One of the paint pads.

One of the paint pads.

Duplo on the paint pad ready for stamping.

Duplo on the paint pad ready for stamping.

L stamping.

L stamping.

A stamping her page with Duplo.

A stamping her page with Duplo.

 

 

 

 

 

 

The kids enjoyed this easy activity, and made some nice prints. The only downside was trying to get the paint out of the top of the Duplo! A bottle brush did the trick in the end. Once they were clean and dry, the Lego and Duplo went back into the tubs to play with again another day.

IMG_1001

Scratch Art

Standard

IMG_0845Scratch art seems to be very popular with the kids at the moment, and I’ve been asked on numerous occasions to buy some of the scratch art card. I remember making our own scratch art paper when I was in primary school, so I thought the kids might like to try this at home.

A colouring in her paper.

A colouring in her paper.

A adding black paint.

A adding black paint.

We coloured in some sheets of paper using crayons, so that the whole page was covered in crayon. We used a rainbow of colours in no particular pattern. A just scribbled all over her piece of paper until it was mostly covered, and then I helped her fill in the edges. Once the colouring in was done, we used thick black paint to cover the paper, covering up the crayon rainbows. We left it to dry.

There was a shaft of sun coming in our lounge room window, so we positioned the paper on the floor in the sun to help them dry a little more quickly. There were still a few wet patches, when ,unfortunately, our cat came inside. I didn’t expect him to decide, not only to walk through the wet paint, but to lay down for a snooze in the sun, right on top of one the black pieces of paper! I have never been so pleased to own a mostly black cat before. When I shooed him off, he trod a bit of paint along the floor, which I had to clean up, but he took care of the rest himself (no need for a bath, luckily!) And what have I learnt from this? Well, for starters, I’ll make sure I shut the cat outside next time we decide to paint on the floor 🙂

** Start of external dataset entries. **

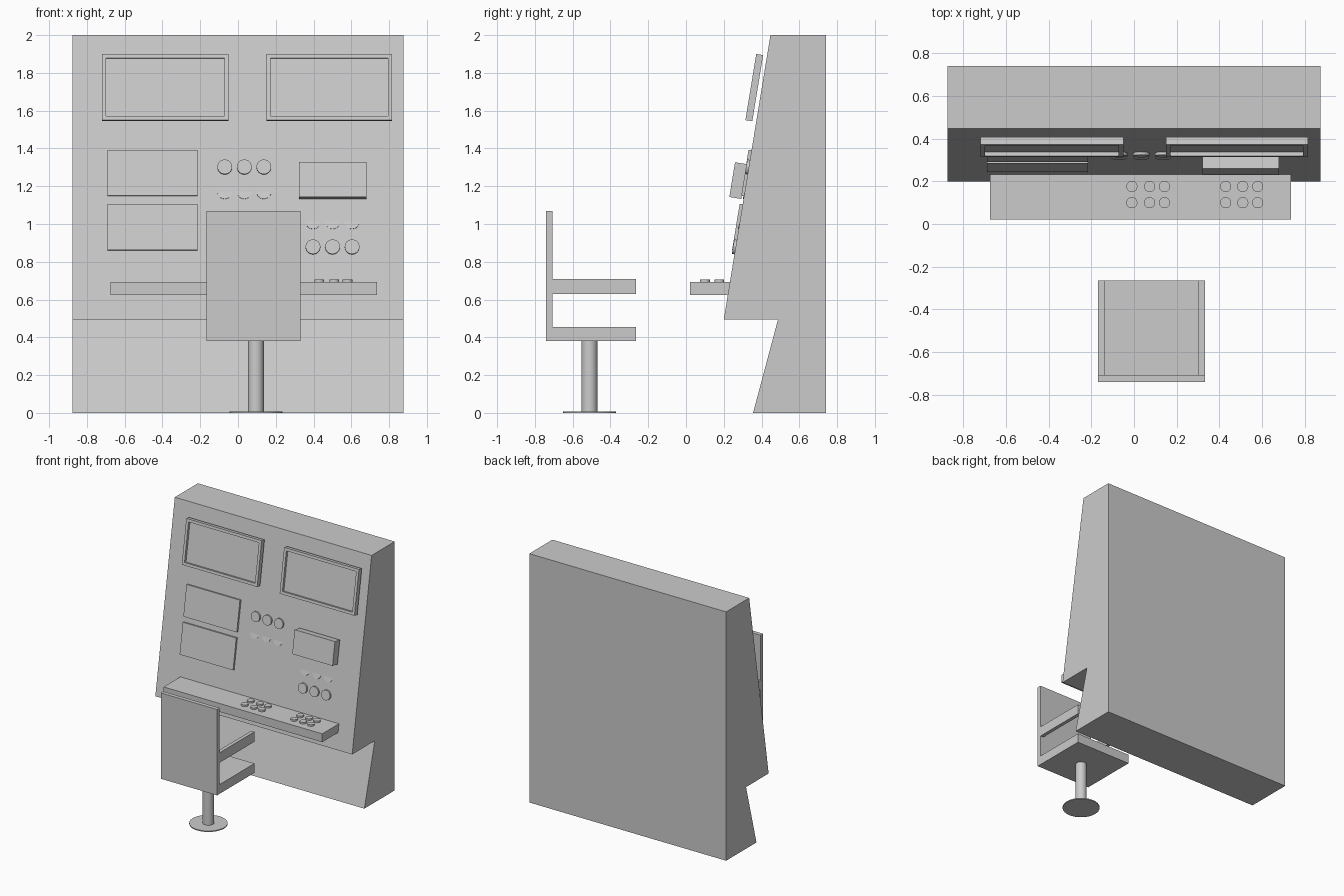
import bpy, bmesh
from math import atan2, cos, sin, pi, radians
from mathutils import Matrix, Vector

if "Cube" in bpy.data.objects:
    bpy.data.objects.remove(bpy.data.objects["Cube"])

# Sloped console face: starts at (y, z) = BASE and leans back by LEAN
BASE = Vector((0, 0.2, 0.495))
LEAN = atan2(0.247, 1.505)
SLOPE = Matrix.Translation(BASE) @ Matrix.Rotation(pi / 2 - LEAN, 4, 'X')


def finish(name, bm, matrix=None, smooth=False):
    bmesh.ops.recalc_face_normals(bm, faces=bm.faces)
    me = bpy.data.meshes.new(name)
    bm.to_mesh(me)
    bm.free()
    ob = bpy.data.objects.new(name, me)
    bpy.context.collection.objects.link(ob)
    if matrix:
        ob.matrix_world = matrix
    if smooth:
        bpy.context.view_layer.objects.active = ob
        ob.select_set(True)
        bpy.ops.object.shade_smooth_by_angle(angle=radians(40))
        ob.select_set(False)
    return ob


def box(name, x, y, z, matrix=None, recess=None):
    bm = bmesh.new()
    lo, hi = Vector((x[0], y[0], z[0])), Vector((x[1], y[1], z[1]))
    bmesh.ops.create_cube(bm, size=1, matrix=Matrix.Translation((lo + hi) / 2)
                          @ Matrix.Diagonal((*(hi - lo), 1)))
    if recess:
        border, depth = recess
        bm.normal_update()
        front = max(bm.faces, key=lambda f: f.calc_center_median().z)
        bmesh.ops.inset_individual(bm, faces=[front], thickness=border)
        new = bmesh.ops.extrude_discrete_faces(bm, faces=[front])['faces'][0]
        bmesh.ops.translate(bm, verts=new.verts, vec=(0, 0, -depth))
    return finish(name, bm, matrix)


def cylinder(name, r, z0, z1, matrix, segments=32):
    bm = bmesh.new()
    bmesh.ops.create_cone(bm, cap_ends=True, segments=segments, radius1=r, radius2=r,
                          depth=z1 - z0, matrix=Matrix.Translation((0, 0, (z0 + z1) / 2)))
    return finish(name, bm, matrix, smooth=True)


def along(z, n):
    """Distance up the slope for world height z, n in front of the face."""
    return (z - BASE.z - n * sin(LEAN)) / cos(LEAN)


def slope_box(name, x, z, back, front, recess=None):
    return box(name, x, (along(z[0], front), along(z[1], front)), (back, front), SLOPE, recess)


# Console cabinet, extruded from its side profile
profile = [(0.355, 0), (0.74, 0), (0.74, 2), (0.447, 2), (0.2, 0.495), (0.487, 0.495)]
bm = bmesh.new()
face = bm.faces.new([bm.verts.new((-0.875, y, z)) for y, z in profile])
ext = bmesh.ops.extrude_face_region(bm, geom=[face])['geom']
bmesh.ops.translate(bm, vec=(1.75, 0, 0),
                    verts=[v for v in ext if isinstance(v, bmesh.types.BMVert)])
finish("console_cabinet", bm)

# Large framed monitors standing off the slope
for side, x in (("left", (-0.72, -0.05)), ("right", (0.15, 0.815))):
    slope_box(f"monitor_{side}", x, (1.55, 1.90), 0.021, 0.058, (0.031, 0.02))

# Flat display panels and the thick instrument box
slope_box("upper_display", (-0.69, -0.215), (1.15, 1.393), -0.005, 0.016)
slope_box("lower_display", (-0.69, -0.215), (0.863, 1.107), -0.005, 0.016)
slope_box("instrument_box", (0.322, 0.68), (1.143, 1.327), 0.012, 0.076)

# Round slope buttons: one proud row and one half-sunken row per group
for group, x0, proud_z, sunk_z in (("left", -0.07, 1.303, 1.171), ("right", 0.397, 0.88, 1.012)):
    for i in range(3):
        x = x0 + 0.1035 * i
        m = SLOPE @ Matrix.Translation((x, along(proud_z, 0.014), 0))
        cylinder(f"{group}_button_{i}", 0.039, -0.01, 0.014, m)
        m = (SLOPE @ Matrix.Translation((x, along(sunk_z, 0), 0))
             @ Matrix.Rotation(radians(-6), 4, 'X'))
        cylinder(f"{group}_sunken_button_{i}", 0.039, -0.024, 0, m)

# Desk shelf with two clusters of keys
box("desk_shelf", (-0.675, 0.735), (0.02, 0.238), (0.625, 0.692))
for cluster, xs in (("middle", (-0.01, 0.073, 0.143)), ("right", (0.43, 0.51, 0.58))):
    for i, x in enumerate(xs):
        for j, y in enumerate((0.1, 0.176)):
            cylinder(f"{cluster}_key_{i}_{j}", 0.026, 0.68, 0.705, Matrix.Translation((x, y, 0)))

# Chair
box("seat", (-0.168, 0.332), (-0.74, -0.265), (0.38, 0.455))
box("backrest", (-0.168, 0.332), (-0.74, -0.708), (0.38, 1.07))
for side, x in (("left", -0.168), ("right", 0.303)):
    box(f"armrest_{side}", (x, x + 0.029), (-0.72, -0.265), (0.63, 0.71))
post = Matrix.Translation((0.095, -0.511, 0))
cylinder("chair_post", 0.042, 0.004, 0.385, post)
cylinder("chair_base", 0.14, 0, 0.008, post)
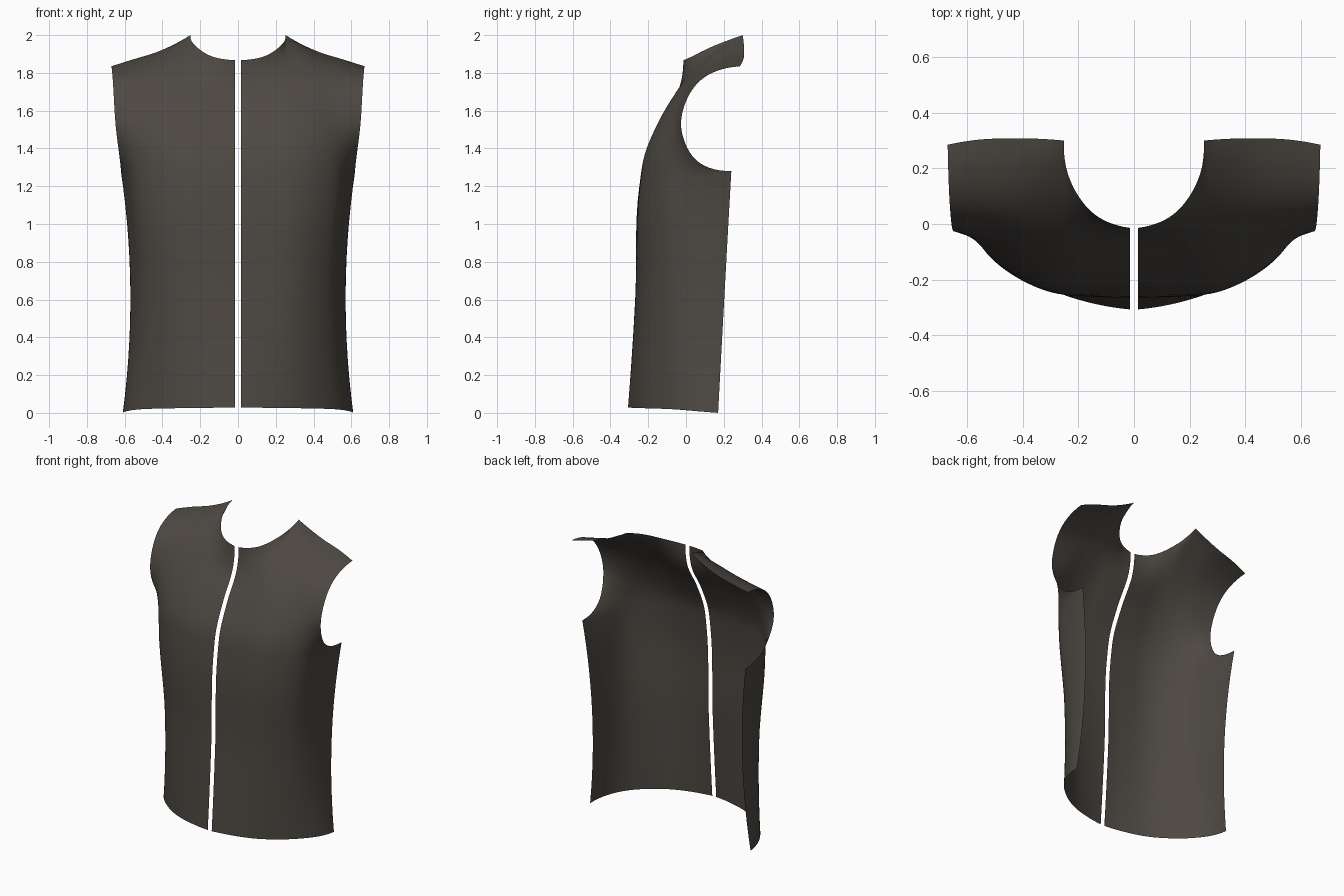
import bpy
from mathutils import Vector

if "Cube" in bpy.data.objects:
    bpy.data.objects.remove(bpy.data.objects["Cube"])

STEPS = 7  # mesh cells between two guide points

cloth = bpy.data.materials.new("dark_brown_cloth")
cloth.diffuse_color = (0.075, 0.065, 0.055, 1)
cloth.use_nodes = True
cloth.node_tree.nodes["Principled BSDF"].inputs["Base Color"].default_value = cloth.diffuse_color

# Guide curves of one panel, hem to top, from the centre opening out to the side
centre = [(.015, -.307, .028), (.015, -.268, .62), (.015, -.246, 1.2), (.015, -.218, 1.36),
          (.015, -.14, 1.535), (.015, -.032, 1.73), (.015, -.014, 1.867)]
inner = [(.15, -.285, .027), (.15, -.262, .62), (.15, -.246, 1.2), (.14, -.22, 1.36),
         (.13, -.14, 1.54), (.125, -.03, 1.735), (.125, .023, 1.883)]
bust = [(.30, -.235, .025), (.29, -.236, .62), (.29, -.238, 1.2), (.28, -.216, 1.36),
        (.26, -.14, 1.55), (.24, -.012, 1.755), (.22, .136, 1.938)]
princess = [(.42, -.16, .023), (.405, -.175, .62), (.42, -.19, 1.2), (.42, -.173, 1.37),
            (.40, -.112, 1.55), (.34, .035, 1.79), (.252, .30, 2.0)]
outer = [(.53, -.05, .018), (.50, -.08, .63), (.525, -.11, 1.21), (.53, -.10, 1.37),
         (.52, -.068, 1.54), (.47, .06, 1.785), (.43, .308, 1.91)]
flank = [(.593, .07, .008), (.555, .065, .64), (.587, .045, 1.24), (.592, -.025, 1.36),
         (.59, -.045, 1.525), (.57, .062, 1.765), (.56, .303, 1.87)]
side = [(.61, .17, 0), (.57, .205, .65), (.62, .24, 1.28), (.625, .055, 1.337),
        (.647, -.026, 1.515), (.662, .065, 1.75), (.67, .285, 1.835)]


def spline(points, corner=None):
    """Smooth curve through the points, with an optional sharp corner."""
    if corner:
        return spline(points[:corner + 1]) + spline(points[corner:])[1:]
    p = [Vector(q) for q in points]
    h = [(b - a).length for a, b in zip(p, p[1:])]
    s = [(b - a) / d for a, b, d in zip(p, p[1:], h)]
    m = [(s[i] * h[i + 1] + s[i + 1] * h[i]) / (h[i] + h[i + 1]) for i in range(len(s) - 1)]
    m = [2 * s[0] - m[0]] + m + [2 * s[-1] - m[-1]]
    out = []
    for i, d in enumerate(h):
        for k in range(STEPS):
            t = k / STEPS
            a, b = t * t * (3 - 2 * t), t * (1 - t)
            out.append(p[i] * (1 - a) + p[i + 1] * a
                       + d * b * ((1 - t) * m[i] - t * m[i + 1]))
    return out + [p[-1]]


# Loft: side guide turns sharply at the underarm, top row at the neck point
guides = [spline(g) for g in (centre, inner, bust, princess, outer, flank)]
guides.append(spline(side, corner=2))
levels = list(zip(*guides))
rows = [spline(r, corner=3 if i == len(levels) - 1 else None) for i, r in enumerate(levels)]
n = len(rows[0])

# Two mirrored front panels
for name, sign in (("right_front_panel", 1), ("left_front_panel", -1)):
    verts = [(v.x * sign, v.y, v.z) for r in rows for v in r]
    faces = []
    for j in range(len(rows) - 1):
        for i in range(n - 1):
            a = j * n + i
            f = (a, a + 1, a + n + 1, a + n)
            faces.append(f if sign > 0 else f[::-1])
    mesh = bpy.data.meshes.new(name)
    mesh.from_pydata(verts, [], faces)
    mesh.materials.append(cloth)
    mesh.shade_smooth()
    obj = bpy.data.objects.new(name, mesh)
    bpy.context.collection.objects.link(obj)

L using a toothpick to scratch out her picture.

L using a toothpick to scratch out her picture.

So eventually, the paint was completely dry, and L and A were able to set about scratching the black paint off to reveal the crayon beneath. They tried a few different items to scratch the paint with, including the end of a spoon, a matchstick, and some toothpicks. They both agreed that the toothpicks worked the best.

A made a lot of squiggles all over her piece of paper. After all the scribbling, A did draw herself in the corner, which I thought was quite nice.

A drew herself.

A drew herself.

L drew all of the members in our family, and called her picture “Family Poster”. She drew A wearing fairy wings, and Big L wearing a tie. A has fairy wings on a couple of times a week, but I can’t remember the last time Big L wore a tie! She put glasses on the sun, and Baby T is in his cot.

The brightness of the crayons were a bit dulled when the paint was scratched off, so we might need to put the crayon on thicker next time. We could also try using  oil pastels instead of crayons to see if that works.

L drew herself too.

L drew herself too.

I really like these pictures. The kids had fun making the scratch art paper, and then using it to scratch out their pictures. This is something that was fun, and we will do again (though hopefully without the help of our cat).

 

 

IMG_0847